Stored data:
>>>>

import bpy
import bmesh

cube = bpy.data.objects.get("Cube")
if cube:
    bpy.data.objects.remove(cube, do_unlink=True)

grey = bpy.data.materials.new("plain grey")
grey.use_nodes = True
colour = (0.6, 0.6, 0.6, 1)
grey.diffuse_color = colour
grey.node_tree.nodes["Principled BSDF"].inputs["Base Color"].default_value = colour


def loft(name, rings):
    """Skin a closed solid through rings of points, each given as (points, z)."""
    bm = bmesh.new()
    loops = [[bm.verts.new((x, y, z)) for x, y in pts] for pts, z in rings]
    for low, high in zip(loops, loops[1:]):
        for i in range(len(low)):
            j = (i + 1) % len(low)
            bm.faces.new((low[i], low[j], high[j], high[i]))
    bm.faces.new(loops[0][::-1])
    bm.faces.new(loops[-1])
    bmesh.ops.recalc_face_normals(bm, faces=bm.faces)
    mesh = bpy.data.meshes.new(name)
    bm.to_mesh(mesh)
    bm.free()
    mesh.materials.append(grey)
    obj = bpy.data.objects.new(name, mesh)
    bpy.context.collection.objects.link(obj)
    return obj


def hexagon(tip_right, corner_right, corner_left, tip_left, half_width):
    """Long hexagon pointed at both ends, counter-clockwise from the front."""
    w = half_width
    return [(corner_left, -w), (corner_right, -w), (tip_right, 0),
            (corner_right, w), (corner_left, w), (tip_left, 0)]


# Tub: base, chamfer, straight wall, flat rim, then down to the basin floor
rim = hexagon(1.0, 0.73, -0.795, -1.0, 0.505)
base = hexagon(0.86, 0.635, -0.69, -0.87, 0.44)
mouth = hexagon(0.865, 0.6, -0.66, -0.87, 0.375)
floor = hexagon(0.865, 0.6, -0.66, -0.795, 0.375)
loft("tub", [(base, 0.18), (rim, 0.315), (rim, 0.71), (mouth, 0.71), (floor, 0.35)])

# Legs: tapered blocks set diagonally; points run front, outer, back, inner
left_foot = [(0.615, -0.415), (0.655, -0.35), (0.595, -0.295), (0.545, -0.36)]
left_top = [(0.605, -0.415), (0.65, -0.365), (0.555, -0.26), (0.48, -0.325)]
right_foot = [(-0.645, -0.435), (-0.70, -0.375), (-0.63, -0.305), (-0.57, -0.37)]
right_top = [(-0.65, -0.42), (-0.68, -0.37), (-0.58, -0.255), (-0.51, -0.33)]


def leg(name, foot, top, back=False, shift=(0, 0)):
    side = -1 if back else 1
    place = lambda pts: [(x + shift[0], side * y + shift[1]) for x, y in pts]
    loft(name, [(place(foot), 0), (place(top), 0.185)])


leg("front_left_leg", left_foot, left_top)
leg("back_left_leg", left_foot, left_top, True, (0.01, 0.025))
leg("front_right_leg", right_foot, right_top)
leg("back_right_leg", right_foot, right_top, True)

<<<<
>>>>

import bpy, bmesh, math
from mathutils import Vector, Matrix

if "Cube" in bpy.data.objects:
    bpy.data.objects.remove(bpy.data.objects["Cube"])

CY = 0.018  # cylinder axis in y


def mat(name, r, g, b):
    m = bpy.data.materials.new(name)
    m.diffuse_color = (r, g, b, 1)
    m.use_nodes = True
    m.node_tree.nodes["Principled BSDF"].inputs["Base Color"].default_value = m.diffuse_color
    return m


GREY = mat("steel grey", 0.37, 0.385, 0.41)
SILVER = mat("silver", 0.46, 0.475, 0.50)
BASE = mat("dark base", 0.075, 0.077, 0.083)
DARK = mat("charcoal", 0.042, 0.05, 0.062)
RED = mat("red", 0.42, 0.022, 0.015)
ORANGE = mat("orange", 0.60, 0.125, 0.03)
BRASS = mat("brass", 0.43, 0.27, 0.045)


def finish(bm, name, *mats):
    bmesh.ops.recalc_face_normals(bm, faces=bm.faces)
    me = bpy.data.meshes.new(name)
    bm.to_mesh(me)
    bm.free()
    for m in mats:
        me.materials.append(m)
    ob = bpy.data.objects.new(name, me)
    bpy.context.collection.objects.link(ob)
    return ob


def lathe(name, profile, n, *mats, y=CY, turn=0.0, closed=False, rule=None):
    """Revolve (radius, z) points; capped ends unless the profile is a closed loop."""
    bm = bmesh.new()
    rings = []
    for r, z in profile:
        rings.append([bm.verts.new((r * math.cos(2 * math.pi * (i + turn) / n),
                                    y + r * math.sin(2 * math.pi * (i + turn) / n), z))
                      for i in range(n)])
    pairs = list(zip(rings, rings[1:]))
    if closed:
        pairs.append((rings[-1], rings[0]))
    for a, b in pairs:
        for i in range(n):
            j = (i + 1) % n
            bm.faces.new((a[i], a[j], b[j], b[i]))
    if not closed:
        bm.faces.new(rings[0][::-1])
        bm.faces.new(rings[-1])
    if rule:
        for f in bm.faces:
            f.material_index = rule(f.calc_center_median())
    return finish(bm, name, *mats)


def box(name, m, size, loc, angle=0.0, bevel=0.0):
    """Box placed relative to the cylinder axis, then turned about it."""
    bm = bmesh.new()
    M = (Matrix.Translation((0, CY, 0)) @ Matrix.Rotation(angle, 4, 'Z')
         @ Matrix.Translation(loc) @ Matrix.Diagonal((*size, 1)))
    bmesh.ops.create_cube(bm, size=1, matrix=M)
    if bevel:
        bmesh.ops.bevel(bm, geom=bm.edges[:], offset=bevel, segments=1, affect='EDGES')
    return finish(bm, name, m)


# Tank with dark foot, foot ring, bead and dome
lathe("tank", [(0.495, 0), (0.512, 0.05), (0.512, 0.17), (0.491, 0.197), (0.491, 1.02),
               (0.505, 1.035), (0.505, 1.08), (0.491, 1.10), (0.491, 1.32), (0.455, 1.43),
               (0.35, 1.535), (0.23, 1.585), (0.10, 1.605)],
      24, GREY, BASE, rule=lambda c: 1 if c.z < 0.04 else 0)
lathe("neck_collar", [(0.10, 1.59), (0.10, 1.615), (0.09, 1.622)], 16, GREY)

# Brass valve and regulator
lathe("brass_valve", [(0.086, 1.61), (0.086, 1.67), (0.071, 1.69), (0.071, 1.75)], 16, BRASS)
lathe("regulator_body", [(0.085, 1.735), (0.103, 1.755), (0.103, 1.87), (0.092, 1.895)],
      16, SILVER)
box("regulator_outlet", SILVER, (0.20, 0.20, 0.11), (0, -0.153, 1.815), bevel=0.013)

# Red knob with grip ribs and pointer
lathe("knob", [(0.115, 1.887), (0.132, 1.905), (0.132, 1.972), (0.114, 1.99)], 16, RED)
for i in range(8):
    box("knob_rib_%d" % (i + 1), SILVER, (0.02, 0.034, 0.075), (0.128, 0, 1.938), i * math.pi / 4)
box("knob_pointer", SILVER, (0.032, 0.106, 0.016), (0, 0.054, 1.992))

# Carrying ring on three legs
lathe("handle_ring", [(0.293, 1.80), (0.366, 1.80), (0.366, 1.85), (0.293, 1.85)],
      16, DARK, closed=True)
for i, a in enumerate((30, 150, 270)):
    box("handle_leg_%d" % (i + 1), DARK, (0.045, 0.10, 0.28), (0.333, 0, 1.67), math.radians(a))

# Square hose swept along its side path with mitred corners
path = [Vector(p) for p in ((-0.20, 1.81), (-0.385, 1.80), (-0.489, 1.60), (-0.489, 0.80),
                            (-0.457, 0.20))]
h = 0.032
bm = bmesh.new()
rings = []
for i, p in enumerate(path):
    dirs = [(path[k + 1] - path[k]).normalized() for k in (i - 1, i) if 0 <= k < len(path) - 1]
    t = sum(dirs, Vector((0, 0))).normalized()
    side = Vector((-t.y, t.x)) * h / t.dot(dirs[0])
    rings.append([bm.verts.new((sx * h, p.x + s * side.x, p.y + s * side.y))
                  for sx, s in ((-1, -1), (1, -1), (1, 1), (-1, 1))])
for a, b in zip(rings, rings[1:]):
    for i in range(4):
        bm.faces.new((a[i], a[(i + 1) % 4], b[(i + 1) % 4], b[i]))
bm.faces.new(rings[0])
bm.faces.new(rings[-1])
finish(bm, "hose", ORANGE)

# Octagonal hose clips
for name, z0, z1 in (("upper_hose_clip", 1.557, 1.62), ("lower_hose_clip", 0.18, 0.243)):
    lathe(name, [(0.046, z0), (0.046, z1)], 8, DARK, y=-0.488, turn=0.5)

<<<<
>>>>

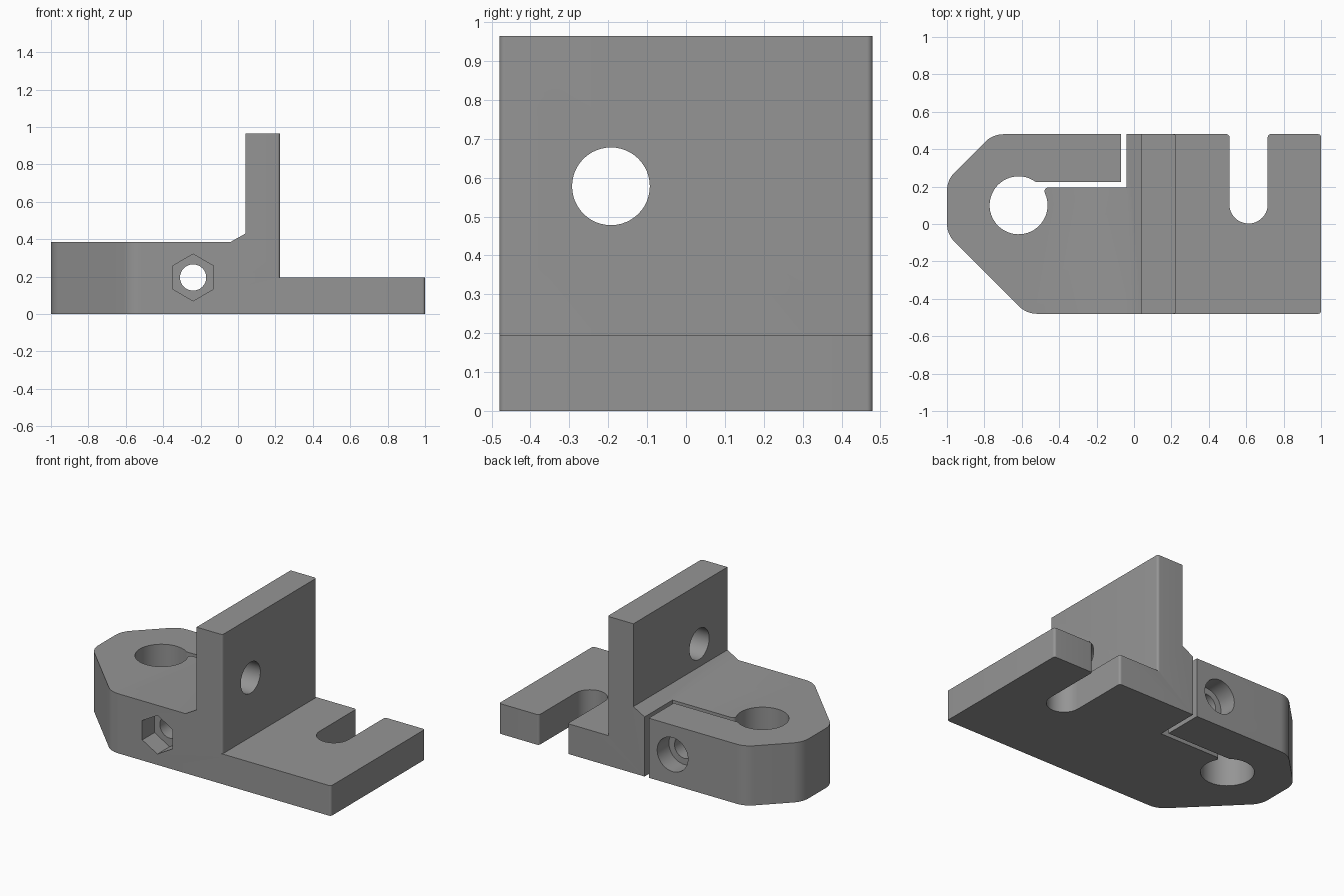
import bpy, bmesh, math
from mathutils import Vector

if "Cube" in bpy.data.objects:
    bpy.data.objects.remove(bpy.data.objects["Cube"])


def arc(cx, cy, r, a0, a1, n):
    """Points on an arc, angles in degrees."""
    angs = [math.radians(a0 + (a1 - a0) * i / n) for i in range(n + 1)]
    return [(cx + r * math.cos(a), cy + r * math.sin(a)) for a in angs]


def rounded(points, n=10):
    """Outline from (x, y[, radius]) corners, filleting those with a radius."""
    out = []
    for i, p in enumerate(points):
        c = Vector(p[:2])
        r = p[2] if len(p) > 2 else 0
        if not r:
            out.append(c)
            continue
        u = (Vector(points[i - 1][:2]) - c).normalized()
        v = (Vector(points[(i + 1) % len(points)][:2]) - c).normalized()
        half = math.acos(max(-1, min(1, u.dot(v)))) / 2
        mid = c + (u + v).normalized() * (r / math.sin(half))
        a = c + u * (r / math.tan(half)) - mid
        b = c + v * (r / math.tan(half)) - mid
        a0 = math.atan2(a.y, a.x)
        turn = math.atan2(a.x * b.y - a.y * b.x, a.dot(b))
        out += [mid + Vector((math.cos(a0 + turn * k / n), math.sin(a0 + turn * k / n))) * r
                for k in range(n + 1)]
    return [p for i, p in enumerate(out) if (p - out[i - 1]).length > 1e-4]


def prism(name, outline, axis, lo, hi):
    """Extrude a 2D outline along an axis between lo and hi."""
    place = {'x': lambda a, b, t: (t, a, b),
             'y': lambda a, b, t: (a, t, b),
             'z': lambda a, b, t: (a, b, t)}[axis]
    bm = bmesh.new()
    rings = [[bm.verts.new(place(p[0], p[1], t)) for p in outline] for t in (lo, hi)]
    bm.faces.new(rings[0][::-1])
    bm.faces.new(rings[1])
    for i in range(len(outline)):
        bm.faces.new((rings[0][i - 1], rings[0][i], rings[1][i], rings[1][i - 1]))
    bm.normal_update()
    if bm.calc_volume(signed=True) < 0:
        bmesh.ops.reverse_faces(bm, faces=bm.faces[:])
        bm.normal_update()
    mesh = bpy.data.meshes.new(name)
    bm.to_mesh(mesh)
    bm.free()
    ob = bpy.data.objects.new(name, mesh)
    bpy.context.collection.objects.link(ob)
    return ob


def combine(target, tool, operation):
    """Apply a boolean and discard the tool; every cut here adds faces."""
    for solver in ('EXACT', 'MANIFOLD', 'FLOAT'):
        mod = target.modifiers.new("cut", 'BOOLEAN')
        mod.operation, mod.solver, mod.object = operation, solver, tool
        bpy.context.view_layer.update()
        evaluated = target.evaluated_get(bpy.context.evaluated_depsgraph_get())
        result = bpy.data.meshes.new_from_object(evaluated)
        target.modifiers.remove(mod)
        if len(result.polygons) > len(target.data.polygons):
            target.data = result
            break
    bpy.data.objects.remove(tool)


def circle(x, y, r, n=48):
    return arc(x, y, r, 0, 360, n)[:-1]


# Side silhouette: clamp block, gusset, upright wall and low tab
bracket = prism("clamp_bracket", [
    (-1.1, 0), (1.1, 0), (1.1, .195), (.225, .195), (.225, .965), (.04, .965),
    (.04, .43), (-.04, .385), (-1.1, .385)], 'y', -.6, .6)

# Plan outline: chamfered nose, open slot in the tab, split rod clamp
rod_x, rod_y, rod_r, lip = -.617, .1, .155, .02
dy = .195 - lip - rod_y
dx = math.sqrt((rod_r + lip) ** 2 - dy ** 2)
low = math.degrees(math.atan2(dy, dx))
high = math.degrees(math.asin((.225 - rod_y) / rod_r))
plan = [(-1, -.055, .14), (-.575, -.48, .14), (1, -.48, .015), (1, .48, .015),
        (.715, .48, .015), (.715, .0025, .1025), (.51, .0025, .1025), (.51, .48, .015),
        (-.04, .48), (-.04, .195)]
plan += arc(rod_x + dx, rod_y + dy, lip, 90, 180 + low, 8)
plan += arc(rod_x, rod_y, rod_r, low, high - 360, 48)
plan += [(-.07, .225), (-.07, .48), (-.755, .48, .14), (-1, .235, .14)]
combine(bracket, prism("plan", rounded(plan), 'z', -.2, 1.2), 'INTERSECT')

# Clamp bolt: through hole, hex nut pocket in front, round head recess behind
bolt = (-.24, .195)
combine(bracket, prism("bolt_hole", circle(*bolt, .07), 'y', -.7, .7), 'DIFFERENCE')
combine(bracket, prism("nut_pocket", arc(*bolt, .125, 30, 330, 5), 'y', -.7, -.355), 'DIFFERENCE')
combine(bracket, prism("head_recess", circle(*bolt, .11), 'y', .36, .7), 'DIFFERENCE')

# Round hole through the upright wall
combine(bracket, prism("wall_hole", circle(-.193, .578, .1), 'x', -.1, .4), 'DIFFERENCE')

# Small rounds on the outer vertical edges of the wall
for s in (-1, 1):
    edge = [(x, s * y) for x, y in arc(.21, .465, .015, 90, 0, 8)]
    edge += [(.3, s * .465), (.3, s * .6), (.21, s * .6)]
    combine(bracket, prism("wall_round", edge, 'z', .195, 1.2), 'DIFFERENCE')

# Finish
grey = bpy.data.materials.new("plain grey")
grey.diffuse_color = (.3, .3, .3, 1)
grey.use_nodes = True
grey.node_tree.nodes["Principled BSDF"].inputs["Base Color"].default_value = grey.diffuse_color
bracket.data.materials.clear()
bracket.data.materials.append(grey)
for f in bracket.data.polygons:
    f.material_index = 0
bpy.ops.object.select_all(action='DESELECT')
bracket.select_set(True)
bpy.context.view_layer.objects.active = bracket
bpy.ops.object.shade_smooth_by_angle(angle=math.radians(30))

<<<<

What is required => Only the lines above starting with the one with "# Square hose" and going through the one with "side = Vector((-t.y, t.x))" are to be copied, word for word and with both ends kept.

Answer to the problem =>
# Square hose swept along its side path with mitred corners
path = [Vector(p) for p in ((-0.20, 1.81), (-0.385, 1.80), (-0.489, 1.60), (-0.489, 0.80),
                            (-0.457, 0.20))]
h = 0.032
bm = bmesh.new()
rings = []
for i, p in enumerate(path):
    dirs = [(path[k + 1] - path[k]).normalized() for k in (i - 1, i) if 0 <= k < len(path) - 1]
    t = sum(dirs, Vector((0, 0))).normalized()
    side = Vector((-t.y, t.x)) * h / t.dot(dirs[0])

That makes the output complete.